Theresa Hiegel of the Frederick County Sheriff's Office Victims Services Unit has received reports of senior citizens wandering through neighborhoods.
And she has worked with concerned neighbors and relatives when senior citizens lose thousands of dollars in scams.
"I felt [elder abuse] was an issue the community needed to be more aware of," she said.
Partnering up with the Seniors and Law Enforcement Together Council of Frederick County, the Silver Ribbon Series is set to take place from 10 to 11 a.m. beginning Monday. The program will continue through June 15 at the Department of Aging.
"Elder abuse often goes unreported," she said. "By offering this training series, it is my hope community members can help be advocates for seniors by preventing and/or reporting elder abuse. ... Having an aware community can help us prevent abuse from occurring."
Each day will feature a different speaker discussing various topics to raise awareness about elder abuse.
Suzanne Sherwood, a registered nurse and professor at the University of Maryland School of Nursing, will be giving a presentation on June 14.
She plans to discuss how to recognize physical signs of abuse, trauma and neglect. She will give variables that complicate identification, factors of elders at risk for abuse, common traits of an abuser and assessment cues to use if mistreatment is suspected.
"Those over 85 years old are the fastest growing segment of this population and are the most vulnerable to abuse and neglect," Sherwood said. "There are now over 2 million older Americans that experience abuse and neglect each year and this number is rising. Awareness will help to put an end to elder mistreatment."
Years ago, a relative for attorney David Wingate fell ill and needed help.
"We knew he could not make important decisions for himself and was very vulnerable," he said. "It was during this whole process of advocating for him that I realized I wanted to pursue this type of legal work."
Wingate will speak June 12 on how to protect seniors' homes and assets, appoint a trusted family or friend as a power of attorney and help when a loved one is deemed incompetent.
"Don't wait for a crisis to happen before you plan," Wingate said. "Be prepared."
Hiegel encourages anyone with a vested interest in the elderly such as seniors, caretakers, family members of seniors, health care professionals and clergy members to attend.
"This event is aimed at raising awareness," Hiegel said. "The goal of the training series is to make more people aware that elder abuse encompasses physical abuse, sexual abuse, thefts, financial explorations, and neglect."
The is the first time the series has been staged.

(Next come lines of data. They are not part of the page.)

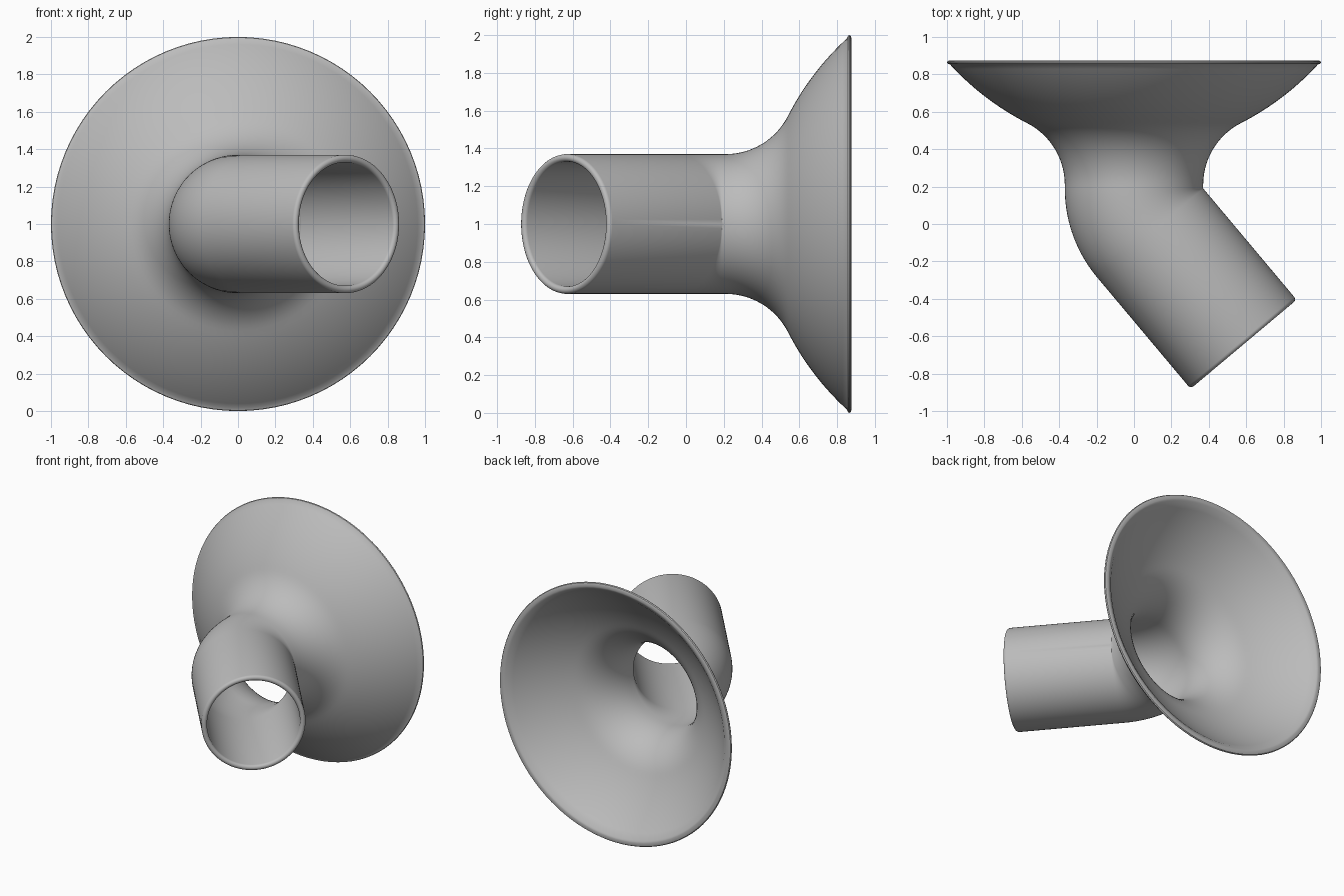
import bpy
import bmesh
from math import sin, cos, radians, pi
from mathutils import Vector

cube = bpy.data.objects.get("Cube")
if cube:
    bpy.data.objects.remove(cube, do_unlink=True)

SIDES = 96
OUTER, WALL = 0.37, 0.04
PIVOT = Vector((0.37, 0.19, 1.0))     # the elbow hinges about this inner corner
BEND = radians(40)
LENGTH = 0.777                        # straight pipe beyond the elbow


def horn_profile(offset):
    """Radius and y along the bell: a concave neck, then a convex flare."""
    points = []
    neck, flare, turn = 0.37, 1.45, radians(63)
    for i in range(15):
        a = turn * i / 14
        r = OUTER + neck * (1 - cos(a)) - offset * cos(a)
        y = 0.21 + neck * sin(a) + offset * sin(a)
        points.append((r, y))
    r0 = OUTER + neck * (1 - cos(turn))
    y0 = 0.21 + neck * sin(turn)
    for i in range(1, 17):
        a = turn - radians(20.5) * i / 16
        r = r0 + flare * (cos(a) - cos(turn)) - offset * cos(a)
        y = y0 + flare * (sin(turn) - sin(a)) + offset * sin(a)
        if y < 0.862:
            points.append((r, y))
    return points


def horn_ring(r, y):
    return Vector((0, y, 1)), 0.0, r


def bend_ring(angle, r):
    centre = PIVOT - OUTER * Vector((cos(angle), sin(angle), 0))
    return centre, angle, r


def pipe_ring(distance, r):
    centre, angle, _ = bend_ring(BEND, r)
    return centre + distance * Vector((sin(BEND), -cos(BEND), 0)), BEND, r


def wall_rings(offset):
    """Rings of one skin, from the bell to the straight pipe."""
    rings = [horn_ring(r, y) for r, y in reversed(horn_profile(offset))]
    rings += [bend_ring(BEND * i / 20, OUTER - offset) for i in range(21)]
    return rings


# Outer skin, rounded pipe mouth, inner skin and rounded bell rim form one closed loop
rings = wall_rings(0)
half = WALL / 2
for i in range(9):
    a = pi * i / 8
    rings.append(pipe_ring(LENGTH - half + half * sin(a), OUTER - half + half * cos(a)))
rings += reversed(wall_rings(WALL))
for r, y in [(0.953, 0.868), (0.96, 0.873), (0.968, 0.875), (0.986, 0.875),
             (0.995, 0.872), (1.0, 0.865), (0.997, 0.858)]:
    rings.append(horn_ring(r, y))

bm = bmesh.new()
loops = []
for centre, angle, r in rings:
    across = Vector((cos(angle), sin(angle), 0))
    loop = []
    for k in range(SIDES):
        t = 2 * pi * k / SIDES
        loop.append(bm.verts.new(centre + r * (cos(t) * across + Vector((0, 0, sin(t))))))
    loops.append(loop)
for i, loop in enumerate(loops):
    after = loops[(i + 1) % len(loops)]
    for k in range(SIDES):
        n = (k + 1) % SIDES
        bm.faces.new((loop[k], loop[n], after[n], after[k]))
bmesh.ops.remove_doubles(bm, verts=bm.verts, dist=0.00005)
bmesh.ops.recalc_face_normals(bm, faces=bm.faces)

mesh = bpy.data.meshes.new("flared_elbow_pipe")
bm.to_mesh(mesh)
bm.free()
pipe = bpy.data.objects.new("flared_elbow_pipe", mesh)
bpy.context.collection.objects.link(pipe)

# Plain grey surface
grey = bpy.data.materials.new("plain grey")
grey.use_nodes = True
colour = (0.5, 0.5, 0.5, 1)
grey.diffuse_color = colour
grey.node_tree.nodes["Principled BSDF"].inputs["Base Color"].default_value = colour
mesh.materials.append(grey)

# Smooth shading
bpy.ops.object.select_all(action="DESELECT")
pipe.select_set(True)
bpy.context.view_layer.objects.active = pipe
bpy.ops.object.shade_smooth_by_angle(angle=radians(35))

"My hope is if the training series is successful I can look at making it an annual event," Hiegel said.
The event is free and open to the public, but registration is required. Call Hiegel at 301-600-1290 or email at firstname.lastname@example.org.